- 86% would hesitate to approach a colleague whom they believe might be suffering with mental ill-health
- 4% would ask HR for help
- 2% have done so
(but 23% of managers have approached HR for help to support a vulnerable member of their team, so it is important for HR to develop knowledge and awareness in this area).
Managers feel most confident identifying and responding to stress, but 32% said they had not had adequate training to recognise and deal with different and perhaps more complex conditions such as depression, panic attacks, bi-polar disorder, etc.
BitC emphasises that there appears to be a gap between what organisations are committed to providing and what employees receive. But this is not due to unwillingness or lack of care on the part of HR teams or managers. Rather, it is about lack of knowledge, ability and confidence. Unsurprising, given the complex skills and knowledge required to tackle the necessary personal communication, and balance an individual’s needs with those of the team and/or organisation.
What should we all be doing about this?
The report recommends that HR professionals and line managers alike address the challenge by:
- breaking the barriers created by stigma and fear
- talking about mental health at work and asking employees about their mental health experiences
- making sure that lines of communication are open where people wish to report mental health problems – and that the response is non-judgemental and non-threatening
- developing skills and understanding, training so that HR teams and managers have the knowledge and skills they need to tackle mental health issues more appropriately and confidently.
This will lead to the confidence to take action in a timely and effective manner on an individual basis, and also in addressing aspects of the working environment that could lead to employees suffering with mental ill-health – just as you would address anything in the workplace that could put an employee’s physical well-being at risk. It is crucial to raise awareness of mental health issues and ensure that staff know about the support that is available to them and how to gain access to that support.
One of the key questions we are asked is how to identify different mental health conditions. To begin with, we always say that one of the most reliable signs that someone may be experiencing mental health problems is a change in their behaviour or demeanour – so it is important to get to know your staff, how they usually present and operate, and keep an eye out for particularly vulnerable members of staff or, as ACAS puts it, set up a ‘watching brief’.

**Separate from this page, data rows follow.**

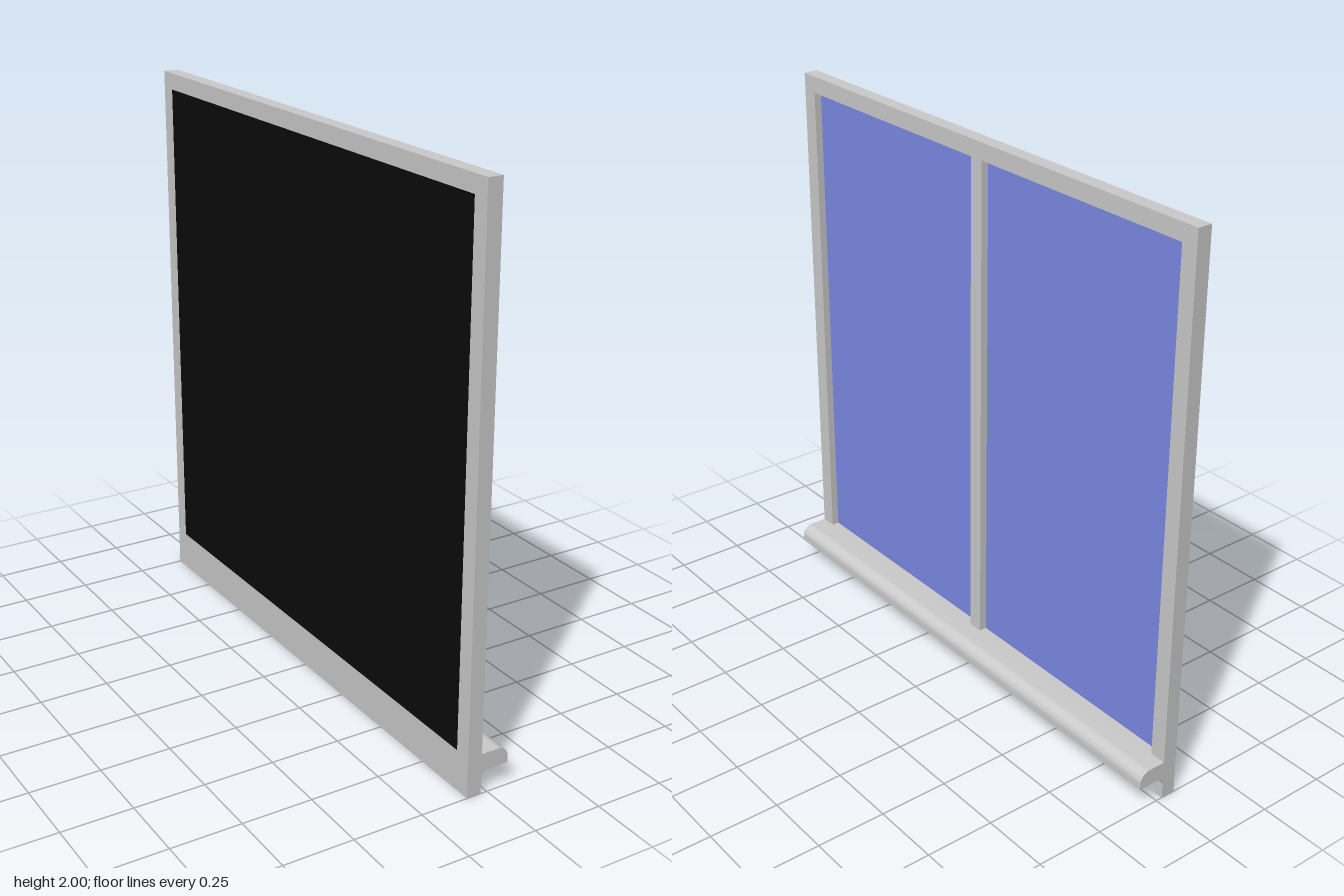
import * as THREE from 'three';
import { toCreasedNormals } from 'three/addons/utils/BufferGeometryUtils.js';

const grey = new THREE.MeshStandardMaterial({ color: 0xcccccc });
const blue = new THREE.MeshStandardMaterial({ color: 0x7c8ae6 });
const black = new THREE.MeshStandardMaterial({ color: 0x0a0a0a });

// depth of the window along x, and the opening in y and z
const BACK = -0.078, GLASS = -0.052, FRONT = -0.025;
const BOTTOM = 0.145, TOP = 1.94, HALF = 0.94;

export function createModel() {
  const group = new THREE.Group();

  const add = (name, geometry, material) => {
    const mesh = new THREE.Mesh(geometry, material);
    mesh.name = name;
    group.add(mesh);
    return mesh;
  };

  // box given by its limits
  const addBox = (name, material, x0, x1, y0, y1, z0, z1) =>
    add(name, new THREE.BoxGeometry(x1 - x0, y1 - y0, z1 - z0), material)
      .position.set((x0 + x1) / 2, (y0 + y1) / 2, (z0 + z1) / 2);

  // outer frame with one large opening
  const outline = new THREE.Shape([[-1, 0], [1, 0], [1, 2], [-1, 2]].map(p => new THREE.Vector2(...p)));
  outline.holes.push(new THREE.Path(
    [[-HALF, BOTTOM], [-HALF, TOP], [HALF, TOP], [HALF, BOTTOM]].map(p => new THREE.Vector2(...p))));
  const frame = new THREE.ExtrudeGeometry(outline, { depth: FRONT - BACK, bevelEnabled: false });
  frame.rotateY(Math.PI / 2).translate(BACK, 0, 0);
  add('frame', frame, grey);

  // dark backing, flush with the back of the frame
  addBox('backing', black, BACK, -0.066, BOTTOM, TOP, -HALF, HALF);

  // two panes, one on each side of the mullion
  for (const side of [-1, 1]) {
    const a = side * 0.028, b = side * HALF;
    addBox(side > 0 ? 'leftPane' : 'rightPane', blue,
      -0.066, GLASS, BOTTOM, TOP, Math.min(a, b), Math.max(a, b));
  }
  addBox('mullion', grey, -0.066, FRONT, BOTTOM, TOP, -0.028, 0.028);

  // sill with a rounded nose and a cove underneath
  const profile = new THREE.Shape();
  profile.moveTo(FRONT, BOTTOM);
  profile.lineTo(FRONT, 0.055);
  profile.absarc(0.003, 0.055, 0.028, Math.PI, Math.PI / 2, true);
  profile.lineTo(0.078, 0.083);
  profile.lineTo(0.078, 0.105);
  profile.absarc(0.038, 0.105, 0.04, 0, Math.PI / 2, false);
  profile.closePath();
  const sill = new THREE.ExtrudeGeometry(profile, { depth: 2, bevelEnabled: false, curveSegments: 10 });
  sill.translate(0, 0, -1);
  add('sill', toCreasedNormals(sill, 0.6), grey);

  return group;
}
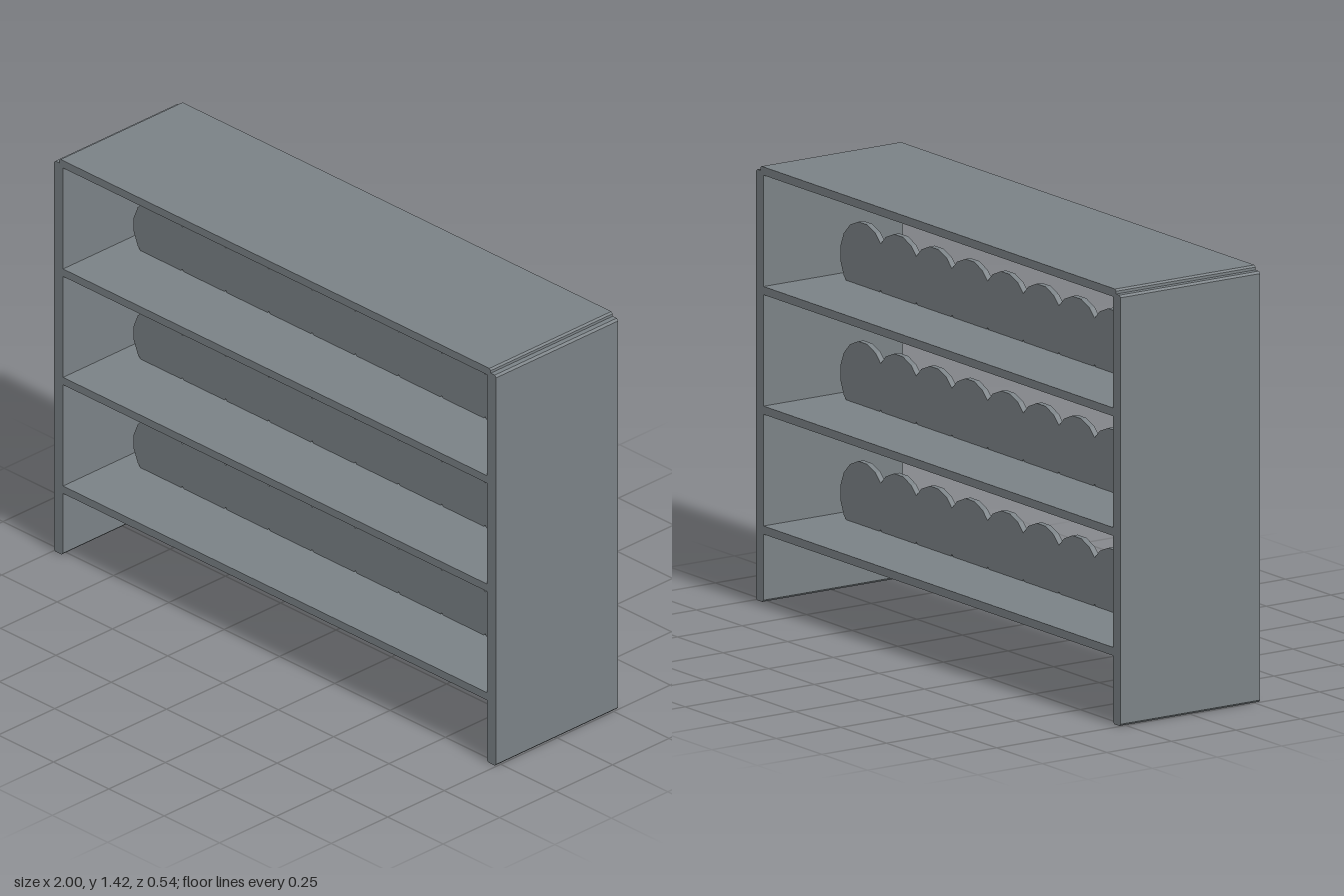
import * as THREE from 'three';

const DEPTH = 0.54;

// Board running along z, with small chamfers on its four long edges
function board(x0, x1, y0, y1, c) {
  const s = new THREE.Shape([
    [x0 + c, y0], [x1 - c, y0], [x1, y0 + c], [x1, y1 - c],
    [x1 - c, y1], [x0 + c, y1], [x0, y1 - c], [x0, y0 + c],
  ].map(([x, y]) => new THREE.Vector2(x, y)));
  const g = new THREE.ExtrudeGeometry(s, { depth: DEPTH, bevelEnabled: false });
  return g.translate(0, 0, -DEPTH / 2);
}

export function createModel() {
  const group = new THREE.Group();
  const grey = new THREE.MeshStandardMaterial({ color: 0x7a8185, flatShading: true });
  grey.name = 'slate grey';

  const add = (name, geometry, parent = group) => {
    const mesh = new THREE.Mesh(geometry, grey);
    mesh.name = name;
    parent.add(mesh);
    return mesh;
  };

  // Frame: two upright sides and the top board
  add('leftSide', board(0.958, 1, 0, 1.405, 0.007));
  add('rightSide', board(-1, -0.958, 0, 1.405, 0.007));
  add('topBoard', board(-0.975, 0.975, 1.393, 1.42, 0.006));

  // Upright round discs, sixteen-sided with a flat edge on top
  const disc = new THREE.CylinderGeometry(0.125, 0.125, 0.02, 16);
  disc.rotateY(Math.PI / 16).rotateX(Math.PI / 2);

  // Three shelves, each with a row of nine overlapping discs sunk through it
  [0.222, 0.613, 1.003].forEach((y, level) => {
    const tier = new THREE.Group();
    tier.name = `tier${level + 1}`;
    group.add(tier);
    add('shelf', board(-0.965, 0.965, y, y + 0.027, 0.003), tier);
    for (let i = -4; i <= 4; i++) {
      add('disc', disc, tier).position.set(i * 0.1955, y + 0.109, 0);
    }
  });

  return group;
}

Knowledge leads to confidence – how’s yours?
Leaders do not fail to provide effective support because they do not care or feel they are responsible. Most often it is because they lack the skills or are not clear regarding their specific responsibilities, and this undermines their confidence. In particular, this can be in relation to legal issues. 9% of cases of mental ill health have led to disciplinary action, up to and including dismissal, and the BiTC report expresses concern that this may indicate instances of illegal employment practice.
In relation to the law regarding this area, the questions we are most often asked are:
1 Does a job applicant have to disclose a previous mental illness?
2 What adjustments can be suggested for an employee with a mental illness?
3 How can an employer monitor whether an employee might be under stress?
4 What should an employer do when concerned that an employee may self-harm or even commit suicide?
5 When is an employer legally liable for his employee’s stress related illness?
Do you know the answers to these questions?
If you’re wondering what more you should be doing in this area, have a look at the agenda for our 13 December workshop, Mental health in the workplace: key issues for HR professionals. It’s led by Adrienne Green (a coach, consultant and trainer who practised for many years as a psychotherapist and psychotherapy supervisor within both private and NHS mental health care services) and Professor Diana Kloss MBE, a member of the Board of the National School of Occupational Health, a barrister and author of Occupational Health Law.
And look out for the next BitC report, to be published on 10 October on their website.
Adrienne Green, associate consultant, Maximum HR.